While estimates say that nearly 40 million Indians are visually- impaired, in how many restaurants have you seen seen menus which are accessible for them?
Well, restaurants in Delhi will soon have their menus printed in Braille.
State Commissioner of Person with Disabilities (PWD) T D Dhariyal has recently passed an order to almost 400 hotels and restaurants stating that they should print menus in Braille for the benefit of the visually impaired, reports the New Indian Express.
“All the members which are part of the Federation of Hotel and Restaurant Association of India (FHRAI) have been instructed to implement the order given by the court. Many PwD people who visit hotels maybe alone and Braille would be very helpful. As per the Rights of Persons with Disabilities Act, 2016 access to public services is mandatory,” said the commissioner.
The order specifies that the provisions should be put together in a small booklet and uploaded in the website of Ministry Of Tourism to ensure compliance with the act.
In India nearly 40 million people, including 1.6 million children, are blind or visually impaired due to refractive error, reports the Tribune.
Many among the underprivileged section are unaware that this is correctable. The World Health Organisation (WHO) that has given these numbers also suggests that a majority of these people live in villages and tier-4 cities where they don’t have access to glasses.
Schemes For Visually Impaired in Delhi
In April, the visually-impaired voters of East Delhi constituency were handed out Braille-coded voter cards, an initiative aimed at making polls more accessible for the differently-abled.
District Election Officer for East Delhi, K. Mahesh had told PTI that there were 5,218 differently-abled voters in East Delhi, among whom 276 were blind. They were handed out specially designed voter IDs.
Delhi Metro was recently conferred a national award for the empowerment of specially-abled persons. On station floors tactile pathways have been made to help guide the persons with visual impairment. These paths are made of bright yellow tiles with tiny bumps and ridges on it. Visually impaired people can feel the path by touching cane on these projections. Bright color of the path helps people with low vision to better see the paths. These paths do lead people right to the places like ticket counters, toilets, platforms etc.

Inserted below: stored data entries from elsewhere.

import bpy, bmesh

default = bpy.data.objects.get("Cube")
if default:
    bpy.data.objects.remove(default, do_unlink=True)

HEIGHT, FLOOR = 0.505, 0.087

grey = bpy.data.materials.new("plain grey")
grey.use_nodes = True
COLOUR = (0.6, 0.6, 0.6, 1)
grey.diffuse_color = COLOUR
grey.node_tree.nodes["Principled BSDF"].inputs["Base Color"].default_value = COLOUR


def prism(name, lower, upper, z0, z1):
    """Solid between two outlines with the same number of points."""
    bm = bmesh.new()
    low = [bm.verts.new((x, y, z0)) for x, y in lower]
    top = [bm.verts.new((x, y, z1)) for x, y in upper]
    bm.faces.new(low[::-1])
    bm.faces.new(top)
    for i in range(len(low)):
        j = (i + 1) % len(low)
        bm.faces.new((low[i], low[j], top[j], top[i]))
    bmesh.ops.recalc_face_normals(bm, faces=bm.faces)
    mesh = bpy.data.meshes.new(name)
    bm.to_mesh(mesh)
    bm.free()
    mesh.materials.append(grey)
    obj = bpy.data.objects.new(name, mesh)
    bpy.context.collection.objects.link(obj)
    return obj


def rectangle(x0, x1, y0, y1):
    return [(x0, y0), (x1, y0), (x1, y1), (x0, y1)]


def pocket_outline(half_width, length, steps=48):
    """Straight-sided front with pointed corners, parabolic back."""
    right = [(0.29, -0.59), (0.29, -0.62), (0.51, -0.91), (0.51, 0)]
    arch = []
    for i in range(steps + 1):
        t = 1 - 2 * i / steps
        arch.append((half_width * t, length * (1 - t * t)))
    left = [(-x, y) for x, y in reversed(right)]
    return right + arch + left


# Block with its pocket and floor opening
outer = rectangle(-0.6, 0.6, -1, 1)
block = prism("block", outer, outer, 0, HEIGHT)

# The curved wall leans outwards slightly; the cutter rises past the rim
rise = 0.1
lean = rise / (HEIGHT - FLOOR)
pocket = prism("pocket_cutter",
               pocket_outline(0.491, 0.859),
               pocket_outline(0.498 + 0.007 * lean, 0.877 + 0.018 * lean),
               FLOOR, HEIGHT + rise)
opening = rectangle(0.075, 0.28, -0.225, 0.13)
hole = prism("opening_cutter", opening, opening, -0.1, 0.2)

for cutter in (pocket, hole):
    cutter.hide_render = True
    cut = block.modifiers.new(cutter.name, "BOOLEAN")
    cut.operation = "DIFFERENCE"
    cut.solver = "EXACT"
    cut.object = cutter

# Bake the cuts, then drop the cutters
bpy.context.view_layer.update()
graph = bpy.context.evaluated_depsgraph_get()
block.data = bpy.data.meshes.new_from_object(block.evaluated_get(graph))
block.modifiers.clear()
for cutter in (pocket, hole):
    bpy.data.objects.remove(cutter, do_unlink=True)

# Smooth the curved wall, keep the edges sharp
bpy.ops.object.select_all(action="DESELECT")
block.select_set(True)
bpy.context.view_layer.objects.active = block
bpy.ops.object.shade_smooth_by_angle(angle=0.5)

In March, the the Indian Institue of Technology – Delhi introduced India’s first low-cost Braille laptop, ‘Dotbook’, with an aim to provide visually impaired with independent access to digital content.